Notifications for new messages now feature an archive and a reply button; you won’t be able to apply in-line like you can with iMessages (Apple doesn’t allow that), but tapping on Reply will load up the Gmail app to that specific message, with the reply window ready.
Then there’s the Gmail share extension that’s now available in other apps. If you’d like to send a PDF from within Notability, or a picture from the Photos app, all you need to do is activate the Gmail extension from within the iOS share menu. Once that’s done, you can select the file(s) you’d like to share, and then tap on Gmail within the Share list. iOS 8 still won’t let you select a default app for things like OS X can, but these extensions enable much tighter integration of the Gmail app into everyday workflows. The only app that didn’t play too nicely with the Gmail extension was Dropbox — I tried sending a few messages out of Dropbox, but no links or files ever made it into my outgoing emails.
Finally, there’s sharing of files within Gmail with any of your other apps on the iPad via the Share menu. Now you can take that vacation picture your friend sent to your Gmail address and save it straight to Dropbox.
I don’t use the Gmail app on a daily basis; I keep it around for searching archived messages that are several years old. However, for big users of Gmail, this new features should feel like a major update. Check them out today!

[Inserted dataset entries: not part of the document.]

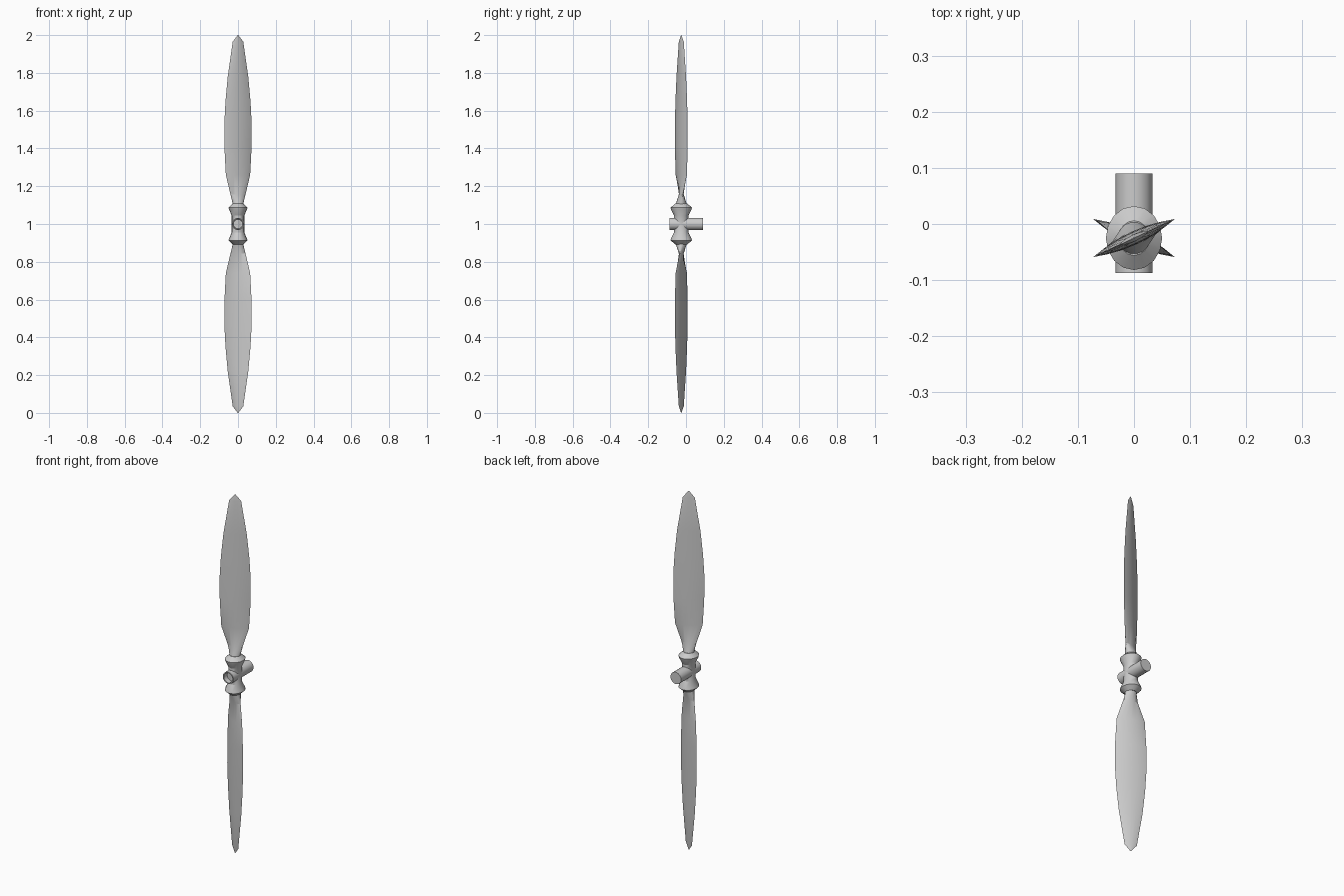
import bpy, bmesh
from math import sin, cos, pi, radians
from mathutils import Vector, Matrix

if "Cube" in bpy.data.objects:
    bpy.data.objects.remove(bpy.data.objects["Cube"])

AXIS_Y = -0.025   # blade axis, slightly ahead of the origin
MID_Z = 1.0


def loft(name, rings, matrix, closed=False):
    """Skin a list of point rings; cap the ends unless the loft is closed."""
    bm = bmesh.new()
    loops = [[bm.verts.new(matrix @ Vector(p)) for p in ring] for ring in rings]
    n = len(loops[0])
    for a, b in zip(loops, loops[1:]):
        for i in range(n):
            j = (i + 1) % n
            bm.faces.new((a[i], a[j], b[j], b[i]))
    bm.faces.new(loops[0][::-1])
    bm.faces.new(loops[-1])
    bmesh.ops.recalc_face_normals(bm, faces=bm.faces)
    mesh = bpy.data.meshes.new(name)
    bm.to_mesh(mesh)
    bm.free()
    obj = bpy.data.objects.new(name, mesh)
    bpy.context.collection.objects.link(obj)
    bpy.context.view_layer.objects.active = obj
    obj.select_set(True)
    bpy.ops.object.shade_smooth_by_angle(angle=radians(25))
    obj.select_set(False)
    return obj


def circle(r, z, n=16, sx=1.0):
    return [(r * sx * cos(2 * pi * i / n), r * sin(2 * pi * i / n), z) for i in range(n)]


def blade_section(z, chord, thick, pitch, lens, n=16):
    """Ellipse at the root blending into a sharp-edged lens, turned to its pitch."""
    ring = []
    for i in range(n):
        a = 2 * pi * i / n
        s = sin(a)
        y = thick * (s * (1 - lens) + s * abs(s) * lens)
        ring.append(Matrix.Rotation(radians(pitch), 3, 'Z') @ Vector((chord * cos(a), y, z)))
    return ring


hub_place = Matrix.Translation((0, AXIS_Y, MID_Z))

# Hub barrel with a flared collar at each end
half = [(0.038, 0.045), (0.055, 0.079), (0.057, 0.087), (0.031, 0.108)]
profile = [(r, -z) for r, z in reversed(half)] + half
loft("hub_barrel", [circle(r, z, sx=0.88) for r, z in profile], hub_place)

# Drive shaft running front to back, with a recessed front end
shaft_place = Matrix.Translation((0, 0, MID_Z)) @ Matrix.Rotation(radians(90), 4, 'X')
shaft = [(0.033, -0.09), (0.033, 0.087), (0.027, 0.087), (0.025, 0.06)]
loft("drive_shaft", [circle(r, z) for r, z in shaft], shaft_place)

# Two blades: height, half chord, half thickness, pitch, lens amount
stations = [
    (0.095, 0.028, 0.031, 10, 0.0),
    (0.110, 0.029, 0.028, 10, 0.0),
    (0.157, 0.041, 0.011, 12, 0.5),
    (0.260, 0.071, 0.012, 25, 1.0),
    (0.400, 0.079, 0.012, 25, 1.0),
    (0.530, 0.080, 0.011, 25, 1.0),
    (0.650, 0.073, 0.010, 25, 1.0),
    (0.780, 0.060, 0.008, 25, 1.0),
    (0.965, 0.031, 0.006, 25, 1.0),
    (1.000, 0.002, 0.001, 25, 1.0),
]
for name, turn in (("upper_blade", 0), ("lower_blade", 180)):
    place = hub_place @ Matrix.Rotation(radians(turn), 4, 'Y')
    loft(name, [blade_section(*s) for s in stations], place)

I was introduced to Spout at the start of the week and it was one of those apps that I was immediately wowed by. Pictures won’t really do it justice, it’s the movement and animation that really sell this app. The way to describe it is it is rather like watching a Prezi of your social network feeds.
Upon launching the app, you can configure your social network feeds and attach Twitter, Facebook, Flickr and Instagram. Within this you can opt to display certain hashtags. If, for example you put #ipaded into the stream, Spout will only display tweets with this hashtag. As well as this, you can add custom text which will animate. It could be used as a message if your iPad is connected to a screen for example.
With the onslaught of digital content, a lot of smart companies have launched news aggregation apps for the iPad in the last several years. Zite and Flipboard are the two news aggregation apps on my iPad home screen, and I tend to favor Zite over Flipboard. However, I’m always interested in trying a new news aggregation app, and Prismatic is the latest contender.
It should be mentioned that overshadowing all of these worthy companies and their apps is Facebook, the 600 pound gorilla, and their launch of Paper for iPhone. There’s no iPad-specific version of Paper yet, but it will certainly arrive soon.
For a long time there were no decent blogging apps for the iPad or iOS – and I’ve wished for one for ages. Recently a very promising one called Blogsy came along and I have sung its praises more than once already here.
Today I discovered another very impressive new blogging app for the iPad called QuickWordPress. I’ve been using it off and on for most of the day, and it has worked very well for me. My previous post – this one about how the more I use iPad 2 cases the more I love the smart cover – was written and published entirely from within QuickWordPress, and I’ve posted a few other drafts and test posts during the day as well.
The App Store description for this app makes it very clear that it is not intended to be a full-featured weblog client, and that what it aspires to be is a powerful tool for writing, publishing and updating posts on the iPad. Based on my first day using it, I’d say the app lives up to that goal.
Still looking for a favorite Twitter app for the iPad? Me too. If you don’t need all the bells and whistles and fancy a simple and fresh looking Twitter client, you may want to give Tweet Flow a look.
Tweet Flow is not going to match up to the everything but the kitchen sink, feature-rich Twitter apps (for iPhone and iPad) like Tweetie, Twitterrific, SimplyTweet and so on. It is a much more basic client, but with a few nice new twists and a very different sort of look to it. It’s also an iPad-only and custom built for iPad app.